Students put thinking caps on at Cleveland State School

CHILDREN from seven Redlands schools have proven their salt as budding marine biologists by figuring out how to help save Moreton Bay’s turtle population.

The scientific inquiry was all part of an inaugural STEM-ATHLON, which was held at Cleveland State School on Tuesday, September 10.

Principal Mark Ionn said the day-long workshop and competition, which included visits from Sea World Research and Rescue Foundation personnel, was all to pique students’ interest in science, technology, engineering and mathematics – four skills sets needed for 21st century employment.

“A report published by the Queensland Government chief scientist in 2014 documents that 75 per cent of the fastest growing occupations now require STEM skills and knowledge,” he said.

“This Cleveland State School initiative was developed in response to national, state and local research.”

About 47 students, in years five to seven, worked in small teams to design sediment control initiatives and investigate how the 2011 floods affected Moreton Bay’s turtle population.

While the tasks required intellectual nous, Mr Ionn said all children were well-prepared for STEM-ATHLON activities, which followed 12 weeks of study into related topics.

Mr Ionn said he was amazed at the “extraordinary talent" shown by children on the day.

Cleveland State School teacher Bianca Seaton, who organised the event, said students had researched the impacts of human activity on Moreton Bay’s turtle population and seagrass beds, with the findings presented by participating children and assessed by a panel of judges earlier on Tuesday.

She said teachers involved in the project, including those from visiting schools, had all made significant contributions.

"This project is a great example of how collaboration between a number of schools in the Redlands can lead to wonderful learning opportunities for so many students,” she said. 

“(The educators) are all exceptionally talented, dedicated and innovative.”

The day also included a visit from Queensland chief scientist Dr Christine Williams and an address, via video, by Innovation Minister Leeanne Enoch.

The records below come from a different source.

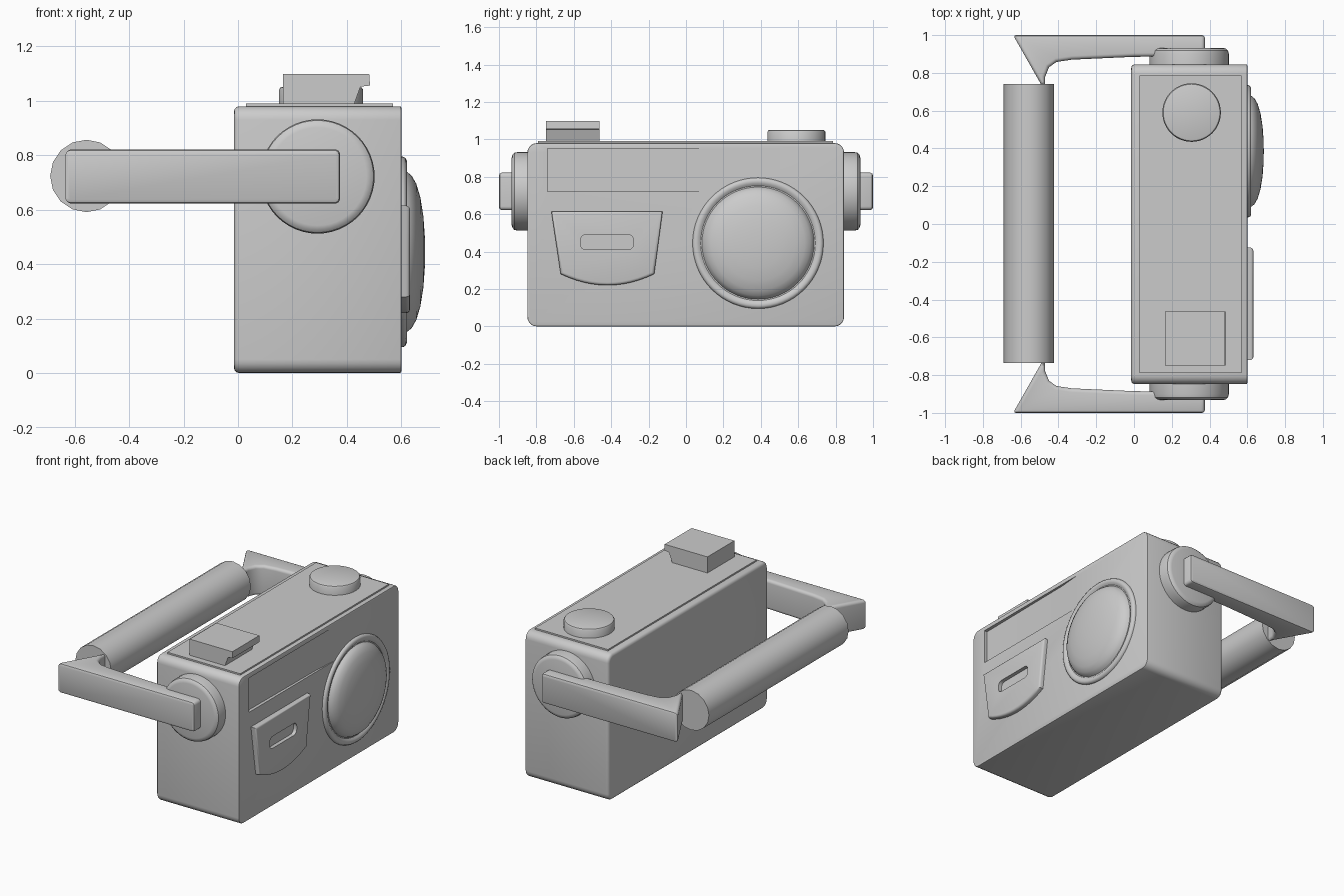
import bpy, bmesh, math
from mathutils import Vector

if "Cube" in bpy.data.objects:
    bpy.data.objects.remove(bpy.data.objects["Cube"])


def finish(name, bm, angle=35):
    bmesh.ops.recalc_face_normals(bm, faces=bm.faces)
    me = bpy.data.meshes.new(name)
    bm.to_mesh(me)
    bm.free()
    ob = bpy.data.objects.new(name, me)
    bpy.context.collection.objects.link(ob)
    smooth(ob, angle)
    return ob


def smooth(ob, angle=35):
    for p in ob.data.polygons:
        p.use_smooth = True
    ob.data.set_sharp_from_angle(angle=math.radians(angle))


def place(axis, u, v, d):
    return Vector({'x': (d, u, v), 'y': (u, d, v), 'z': (u, v, d)}[axis])


def prism(name, axis, pts, a, b, bevels=()):
    """Extrude a 2D outline along an axis; bevels = (edge test, width, segments)."""
    bm = bmesh.new()
    lo = [bm.verts.new(place(axis, u, v, a)) for u, v in pts]
    hi = [bm.verts.new(place(axis, u, v, b)) for u, v in pts]
    bm.faces.new(lo)
    bm.faces.new(hi)
    for i in range(len(pts)):
        j = (i + 1) % len(pts)
        bm.faces.new((lo[i], lo[j], hi[j], hi[i]))
    bmesh.ops.recalc_face_normals(bm, faces=bm.faces)
    for test, width, seg in bevels:
        edges = [e for e in bm.edges if test(e.verts[0].co, e.verts[1].co)]
        bmesh.ops.bevel(bm, geom=edges, offset=width, segments=seg, profile=0.5,
                        affect='EDGES', clamp_overlap=True)
    return finish(name, bm)


def lathe(name, axis, cu, cv, profile, n=48):
    """Spin (radius, depth) points around an axis; both ends are capped."""
    bm = bmesh.new()
    rings = [[bm.verts.new(place(axis, cu + r * math.cos(2 * math.pi * i / n),
                                 cv + r * math.sin(2 * math.pi * i / n), d))
              for i in range(n)] for r, d in profile]
    for p, q in zip(rings, rings[1:]):
        for i in range(n):
            j = (i + 1) % n
            bm.faces.new((p[i], p[j], q[j], q[i]))
    bm.faces.new(rings[0])
    bm.faces.new(rings[-1])
    return finish(name, bm)


def rect(u0, v0, u1, v1):
    return [(u0, v0), (u1, v0), (u1, v1), (u0, v1)]


def cut(ob, cutter):
    m = ob.modifiers.new("cut", 'BOOLEAN')
    m.operation, m.object, m.solver = 'DIFFERENCE', cutter, 'EXACT'
    bpy.context.view_layer.objects.active = ob
    bpy.ops.object.modifier_apply(modifier=m.name)
    bpy.data.objects.remove(cutter)
    smooth(ob)


def at(axis, value):
    k = 'xyz'.index(axis)
    return lambda p, q: abs(p[k] - value) < 1e-4 and abs(q[k] - value) < 1e-4


# Camera body: long edges rounded, back rim softened
body = prism("camera_body", 'x', rect(-0.848, 0, 0.845, 0.98), -0.015, 0.6,
             [(lambda p, q: abs(p.x - q.x) > 0.1, 0.05, 5),
              (at('x', -0.015), 0.02, 3), (at('x', 0.6), 0.006, 2)])

# Shallow recess on the lens side, fading out towards the lens
cut(body, prism("recess_cutter", 'z',
                [(0.578, -0.74), (0.62, -0.74), (0.62, 0.16), (0.6, 0.16), (0.586, 0.0)],
                0.72, 0.95))

# Top plate
prism("top_plate", 'z', rect(0.03, -0.79, 0.57, 0.785), 0.97, 0.99)

# Lens with rim, groove and dome
lathe("lens", 'x', 0.385, 0.445,
      [(0.35, 0.58), (0.35, 0.606), (0.345, 0.615), (0.335, 0.62), (0.32, 0.618),
       (0.307, 0.608), (0.3, 0.608), (0.293, 0.622), (0.28, 0.638), (0.25, 0.655),
       (0.2, 0.67), (0.13, 0.681), (0.06, 0.686), (0.01, 0.687)], 64)

# Grip flap with curved lower edge
arc = [(-0.42 + 0.25 * t, 0.22 + 0.06 * t * t) for t in [1 - i / 6 for i in range(13)]]
flap = prism("front_flap", 'x', [(-0.72, 0.615), (-0.125, 0.615)] + arc, 0.58, 0.632,
             [(at('x', 0.632), 0.015, 3)])

# Slot in the flap
cut(flap, prism("slot_cutter", 'x', rect(-0.565, 0.41, -0.28, 0.49), 0.607, 0.66,
                [(lambda p, q: abs(p.x - q.x) > 0.01, 0.03, 4)]))

# Round shutter button on top
lathe("shutter_button", 'z', 0.305, 0.59,
      [(0.155, 0.97), (0.155, 1.04), (0.15, 1.048), (0.142, 1.051)])

# Flash block with overhanging lip
prism("flash_block", 'y', [(0.165, 0.97), (0.165, 1.098), (0.482, 1.098), (0.485, 1.056),
                           (0.45, 1.052), (0.42, 0.97)], -0.748, -0.463)

# Pivot hubs and handle arms on both sides
inner = [(-0.47, 0.7), (-0.47, 0.78), (-0.45, 0.83), (-0.41, 0.858), (-0.33, 0.87),
         (-0.2, 0.876), (0, 0.885), (0.375, 0.89)]
for side, s in (("left", -1), ("right", 1)):
    lathe(side + "_hub", 'y', 0.292, 0.722,
          [(0.21, s * 0.82), (0.21, s * 0.9), (0.206, s * 0.918), (0.195, s * 0.928),
           (0.18, s * 0.932)])
    outline = [(u, s * v) for u, v in [(0.375, 1.0), (-0.64, 1.0)] + inner]

    def round_edge(p, q):
        flat = abs(p.z - q.z) < 1e-4
        outer = abs(p.y) > 0.99 and abs(q.y) > 0.99
        end = abs(p.y) < 0.71 and abs(q.y) < 0.71
        return flat and not outer and not end

    prism(side + "_handle_arm", 'z', outline, 0.622, 0.822,
          [(round_edge, 0.055, 5),
           (lambda p, q: abs(p.y) > 0.998 and abs(q.y) > 0.998, 0.015, 2)])

# Handle grip
lathe("handle_grip", 'y', -0.557, 0.724, [(0.133, -0.737), (0.133, 0.742)], 16)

Ms Seaton said guest students and teachers visited from Cleveland District State High School, Ormiston, Dunwich, Bayview, Thornlands and Mount Cotton state schools.